The Crucible by Arthur Miller | Book Review

The timeless tale of a literal– and figurative– witch hunt.

3 comments

The timeless tale of a literal– and figurative– witch hunt.

About the Book

Title: The Crucible

Author: Arthur Miller

Published: 1953

Series: (standalone)

Genre: classics, plays, historical fiction

My Rating: 5/5 stars

The Premise

Synopsis (from Goodreads) (truncated):

Based on historical people and real events, Miller’s drama is a searing portrait of a community engulfed by hysteria. In the rigid theocracy of Salem, rumors that women are practicing witchcraft galvanize the town’s most basic fears and suspicions; and when a young girl accuses Elizabeth Proctor of being a witch, self-righteous church leaders and townspeople insist that Elizabeth be brought to trial. The ruthlessness of the prosecutors and the eagerness of neighbor to testify against neighbor brilliantly illuminates the destructive power of socially sanctioned violence

My Thoughts

This was the first book I was supposed to read in junior year but ending up having to read in the summer because of online school.

I technically did not READ The Crucible; I watched a performance on YouTube because I could only get the audiobook and figured I might as well just watch it as a play like it is meant to be viewed anyway.

The Crucible is a partially-fictionalized adaptation of the Salem Witch Trials and is meant as an allegory of the McCarthyism of the 50s.

When the town minister’s daughter falls ill after allegedly “dancing” in the forest a group of girls, the town immediately assumes the children were practicing witchcraft. Soon everyone is calling each other witches (the penalty for which is death) and no one knows what actually happened.

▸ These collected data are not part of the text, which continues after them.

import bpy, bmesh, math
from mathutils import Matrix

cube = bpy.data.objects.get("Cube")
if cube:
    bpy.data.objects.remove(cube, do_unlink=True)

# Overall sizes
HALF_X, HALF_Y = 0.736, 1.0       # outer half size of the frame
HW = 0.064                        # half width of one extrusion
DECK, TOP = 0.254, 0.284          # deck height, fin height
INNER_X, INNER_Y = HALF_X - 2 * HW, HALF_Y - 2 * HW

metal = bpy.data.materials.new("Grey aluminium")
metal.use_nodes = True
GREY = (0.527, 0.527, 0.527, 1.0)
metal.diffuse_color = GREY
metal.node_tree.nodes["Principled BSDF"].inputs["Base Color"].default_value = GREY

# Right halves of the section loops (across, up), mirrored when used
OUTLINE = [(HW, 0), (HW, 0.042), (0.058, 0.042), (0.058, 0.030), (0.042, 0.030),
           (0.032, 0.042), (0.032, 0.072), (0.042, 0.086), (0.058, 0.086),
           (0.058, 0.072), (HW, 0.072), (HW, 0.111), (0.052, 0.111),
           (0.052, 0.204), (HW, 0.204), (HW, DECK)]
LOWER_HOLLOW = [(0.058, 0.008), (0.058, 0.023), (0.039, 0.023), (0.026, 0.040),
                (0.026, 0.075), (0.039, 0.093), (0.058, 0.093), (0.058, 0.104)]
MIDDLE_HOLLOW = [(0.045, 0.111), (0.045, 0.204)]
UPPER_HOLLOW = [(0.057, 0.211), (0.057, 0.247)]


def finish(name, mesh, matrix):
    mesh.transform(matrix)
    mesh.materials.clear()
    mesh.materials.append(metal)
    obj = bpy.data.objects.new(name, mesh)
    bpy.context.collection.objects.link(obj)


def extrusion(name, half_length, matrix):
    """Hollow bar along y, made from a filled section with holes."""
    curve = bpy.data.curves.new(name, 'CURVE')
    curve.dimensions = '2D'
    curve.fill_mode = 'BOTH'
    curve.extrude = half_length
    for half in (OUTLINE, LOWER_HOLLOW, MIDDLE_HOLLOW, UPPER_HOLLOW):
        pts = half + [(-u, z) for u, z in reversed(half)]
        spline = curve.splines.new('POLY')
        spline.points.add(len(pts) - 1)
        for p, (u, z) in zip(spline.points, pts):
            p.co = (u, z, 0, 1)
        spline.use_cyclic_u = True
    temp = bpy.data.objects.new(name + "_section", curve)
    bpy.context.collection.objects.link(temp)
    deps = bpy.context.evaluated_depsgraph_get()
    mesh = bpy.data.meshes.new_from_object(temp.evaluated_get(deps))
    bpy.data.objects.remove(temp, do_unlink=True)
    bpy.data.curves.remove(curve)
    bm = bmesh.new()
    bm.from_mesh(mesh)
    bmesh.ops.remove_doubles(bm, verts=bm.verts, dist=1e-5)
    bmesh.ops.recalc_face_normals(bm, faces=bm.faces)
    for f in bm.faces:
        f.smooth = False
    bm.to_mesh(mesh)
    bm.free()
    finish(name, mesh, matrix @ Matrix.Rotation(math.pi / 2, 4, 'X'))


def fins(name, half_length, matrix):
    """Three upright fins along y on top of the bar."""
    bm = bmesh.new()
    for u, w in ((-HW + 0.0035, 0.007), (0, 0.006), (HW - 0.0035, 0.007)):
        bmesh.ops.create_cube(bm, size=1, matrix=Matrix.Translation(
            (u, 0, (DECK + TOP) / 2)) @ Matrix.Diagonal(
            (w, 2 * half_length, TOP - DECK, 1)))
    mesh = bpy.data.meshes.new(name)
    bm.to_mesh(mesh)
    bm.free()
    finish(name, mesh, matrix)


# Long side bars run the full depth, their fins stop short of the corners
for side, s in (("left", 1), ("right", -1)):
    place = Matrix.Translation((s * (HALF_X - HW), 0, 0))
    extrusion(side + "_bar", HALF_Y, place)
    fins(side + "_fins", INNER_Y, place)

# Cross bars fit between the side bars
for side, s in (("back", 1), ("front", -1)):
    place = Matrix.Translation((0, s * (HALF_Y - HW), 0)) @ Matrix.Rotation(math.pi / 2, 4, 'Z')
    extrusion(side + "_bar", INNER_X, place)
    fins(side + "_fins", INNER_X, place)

It only takes one unfounded accusation to get someone arrested, and for the accused, there are two choices: deny it and in doing so PROVE you’re a witch, or admit you’re a witch and save yourself by claiming someone ELSE cursed you and made you do it. When people begin weaponizing accusations and naming names to get the town’s suspicion off of them, everything escalates into disaster.

This play really makes you think about the danger of “guilty until proven innocent” mentality and mob rule. You can see how as the story progresses rational discussion is shot down in favor of clear answers and scapegoats. It’s very unsettling, yet easy to see this happening in a real town… because it did. 

The Salem Witch Trials are alluded to often in popular culture, because it is one of the most well-known mass hysteria incidents and “purity spirals.”

And this destructive social pattern has not been lost to history; perhaps the most clear 21st-century comparison to the events of The Crucible is none other than the infamous cancel culture.

I really enjoy books that are written as historical allegories, and this one is very interesting although quite unsettling in both its subject matter and its parallels to today.

The Verdict

So I’d recommend everyone read/watch/whatever The Crucible by Arthur Miller. It’s one of the better books I’ve read for school, even though I didn’t officially read it for school, and it’s also one of those books you should read at some point in your life. Don’t listen to the low Goodreads rating.

Have you read The Crucible? If so, what did you think of it?

If you liked this post, consider subscribing to Frappes & Fiction. I post about the books I read, the books I think YOU should read, and anything else on my mind.

(I’m also on social media!)

3 comments on “The Crucible by Arthur Miller | Book Review”

Leave a Reply

Fill in your details below or click an icon to log in:

WordPress.com Logo

You are commenting using your WordPress.com account. Log Out /  Change )

Twitter picture

You are commenting using your Twitter account. Log Out /  Change )

Facebook photo

You are commenting using your Facebook account. Log Out /  Change )

Connecting to %s

This site uses Akismet to reduce spam. Learn how your comment data is processed.